Damage experts and attorneys should know that any claimed damages must be proximately caused by the alleged wrongdoing(s). The concept of proximate cause dates back to at least 1858, as cited in an 80-plus-year-old damages textbook I own:1
A classic statement of principal finds place in many opinions, as follows:
“The Damages *** must be certain, both in their nature and in respect to the cause from which they proceed.”
“Certain…to the cause from which they proceed.” Proximately caused by. This is the same concept, and it follows simple logic: any damages should put the plaintiff in a position it otherwise would have been in but for the alleged wrongdoing.
While damage experts are usually aware of connecting damages with proximate cause, I am sometimes surprised by how misguided some experts' understanding of it is. My favorite example of this misguided understanding is from a case I worked on many years ago. I was hired by the defendant (a bank) and the plaintiff alleged the defendant failed to fund the purchase of certain specialized equipment. As a result, the plaintiff claimed its business failed to grow and thus was significantly damaged. The plaintiff’s damages expert, an economics professor, had numerous, impressive-looking calculations in his report that purportedly supported his large damages number.2 Yet, his expert report explicitly stated: “Without regard to the equipment at issue, the business would have grown more than it had." In case you missed that, the plaintiff’s expert effectively wrote: “The damages I am quantifying here are NOT proximately caused by the alleged wrongdoing in this matter.” All of the expert’s calculations and but-for growth models were, by his own admission, irrelevant to the “equipment at issue.” The plaintiff’s claimed damages were not proximately caused by the alleged wrongdoing. 3
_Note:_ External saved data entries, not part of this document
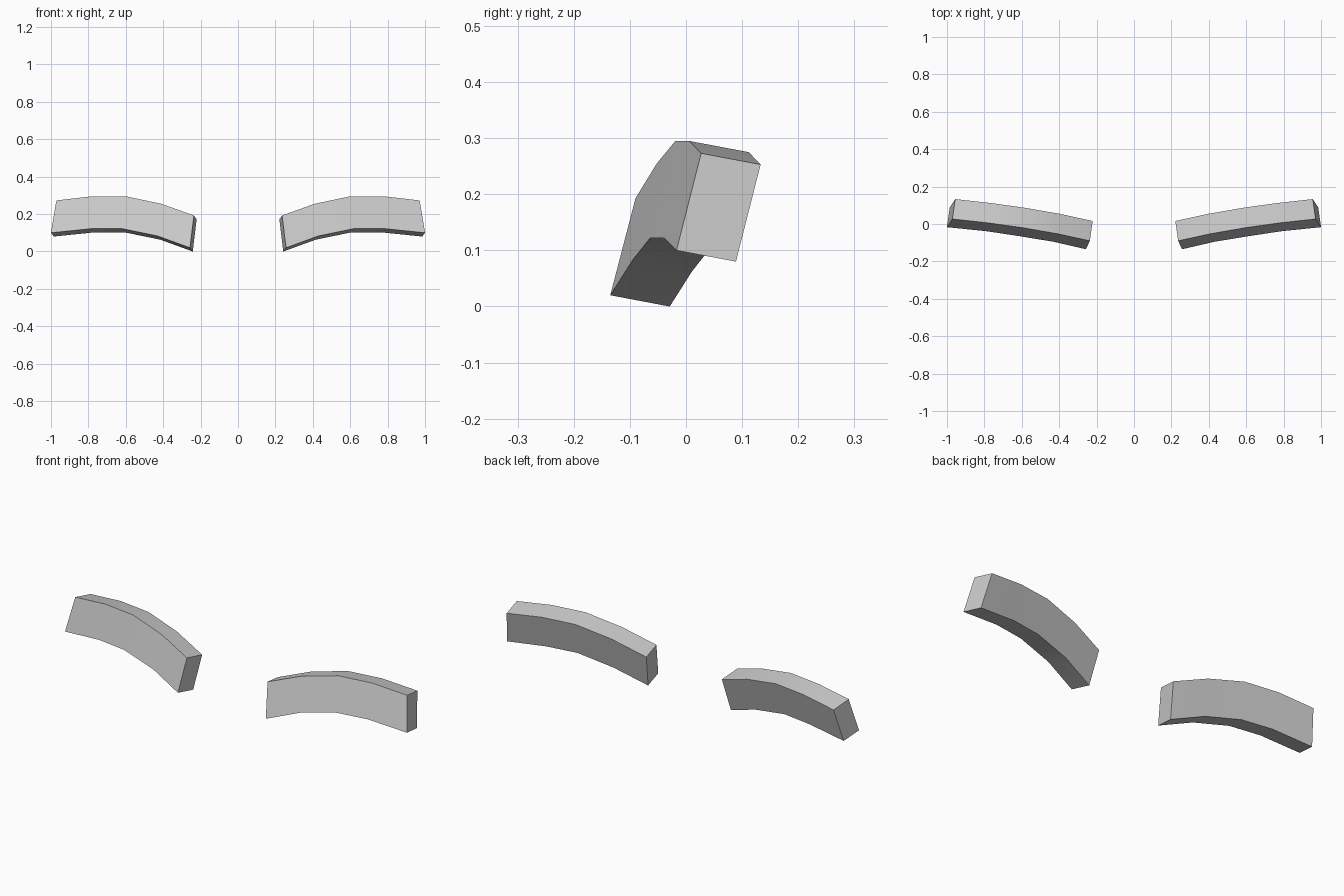
import bpy, bmesh, math
from mathutils import Vector

if "Cube" in bpy.data.objects:
    bpy.data.objects.remove(bpy.data.objects["Cube"])

# front-face stations from inner to outer end: top edge and bottom edge
TOP = [(0.236, -0.090, 0.193), (0.41, -0.052, 0.255), (0.60, -0.019, 0.295),
       (0.78, 0.006, 0.295), (0.971, 0.027, 0.273)]
BOTTOM = [(0.257, -0.135, 0.020), (0.43, -0.095, 0.083), (0.62, -0.064, 0.122),
          (0.785, -0.039, 0.122), (1.0, -0.017, 0.100)]
DEPTH = Vector((-0.015, 0.106, -0.020))  # front to back


def make_brow(name, side):
    bm = bmesh.new()
    rings = []
    for t, b in zip(TOP, BOTTOM):
        t, b = Vector(t), Vector(b)
        ring = [t, b, b + DEPTH, t + DEPTH]
        rings.append([bm.verts.new((p.x * side, p.y, p.z)) for p in ring])
    for r, s in zip(rings, rings[1:]):
        for i in range(4):
            j = (i + 1) % 4
            bm.faces.new((r[i], r[j], s[j], s[i]))
    bm.faces.new(rings[0])
    bm.faces.new(rings[-1])
    bmesh.ops.recalc_face_normals(bm, faces=bm.faces)
    mesh = bpy.data.meshes.new(name)
    bm.to_mesh(mesh)
    bm.free()
    ob = bpy.data.objects.new(name, mesh)
    bpy.context.collection.objects.link(ob)
    bpy.ops.object.select_all(action='DESELECT')
    bpy.context.view_layer.objects.active = ob
    ob.select_set(True)
    bpy.ops.object.shade_smooth_by_angle(angle=math.radians(30))


# mirrored pair of curved bars
make_brow("right_eyebrow", 1)
make_brow("left_eyebrow", -1)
Foundation and Alignment are the new names for the same old rule
For many years, my expert reports usually included the following quote from a well-known book on lost profits: 4
The Proximate Cause Rule– Recovery of damages for lost profits is subject to the general principle that damages must be proximately caused by the wrongful conduct of the defendant. This principle governs the recovery of all compensatory damages. The requirement that lost profits damages must be proximately caused to be recoverable is expressed in innumerable cases. [emphasis added]
The above “Proximate Cause Rule” should always guide a damage analysis. However, I no longer include the above wording in my reports since Daubert motions have been brought against me for simply using this language to outline a proper damages analysis.
In many of my depositions, the line of questioning on this topic usually started something like:
Q: Mr. Bero, you are not a legal expert, are you?
Q: Then why do you talk about the Proximate Cause Rule?
In cases where a Daubert motion was filed against me, my use of the “Proximate Cause Rule” has frequently been at the heart of these motions.5
At The BERO Group, we are focused on building the damages foundation. My brother, Rick Bero, has written The Litigator’s Damages Blueprint – The Pragmatic Solution, 6 a book that describes our general approach to damages. The third chapter addresses the damages foundation. A key portion of this chapter is defining the wrongdoing, then aligning the wrongdoing with any claimed damages. In other words, making sure any damages are connected to, or proximately caused by, the alleged wrongdoing – a principal as true in 2021 as it was in 1858.
NOTE: The opinions and thoughts expressed herein are the opinions of Ronald A.Bero, Jr. They are not necessarily the opinions of The BERO Group.
1 McCormick, Charles T. Damages (pp. 97). West Publishing (1935), (citing Griffin v. Colver 16 N.Y. 489, 69 AM. Dec. 718 (1858)).
2 For purposes of this article, I will also ignore that the plaintiff bought a similar piece of equipment shortly after the bank allegedly caused it to be unable to buy the equipment at issue.
3 Since this case happened so long ago, I don’t recall exactly how it was resolved, other than it did not make it to trial and the resolution was favorable to the defendant.
4 Dunn, Robert L. Recovery of Damages for Lost Profits, 2, Lawpress Corporation (vol. 1, 6th ed. 2005). And Weil, Frank, Hughes, Wagner. Litigation Services Handbook, The Role of the Financial Expert. John Wiley & Sons (4th ed. 2007).
5 This has become fairly standard in any matter of monetarily material consequence. As of the writing of this article, none of these motions against me have been successful.
6 Bero, Richard F. The Litigator's Damages Blueprint —The Pragmatic Solution. 422 Doty LLC, 2019.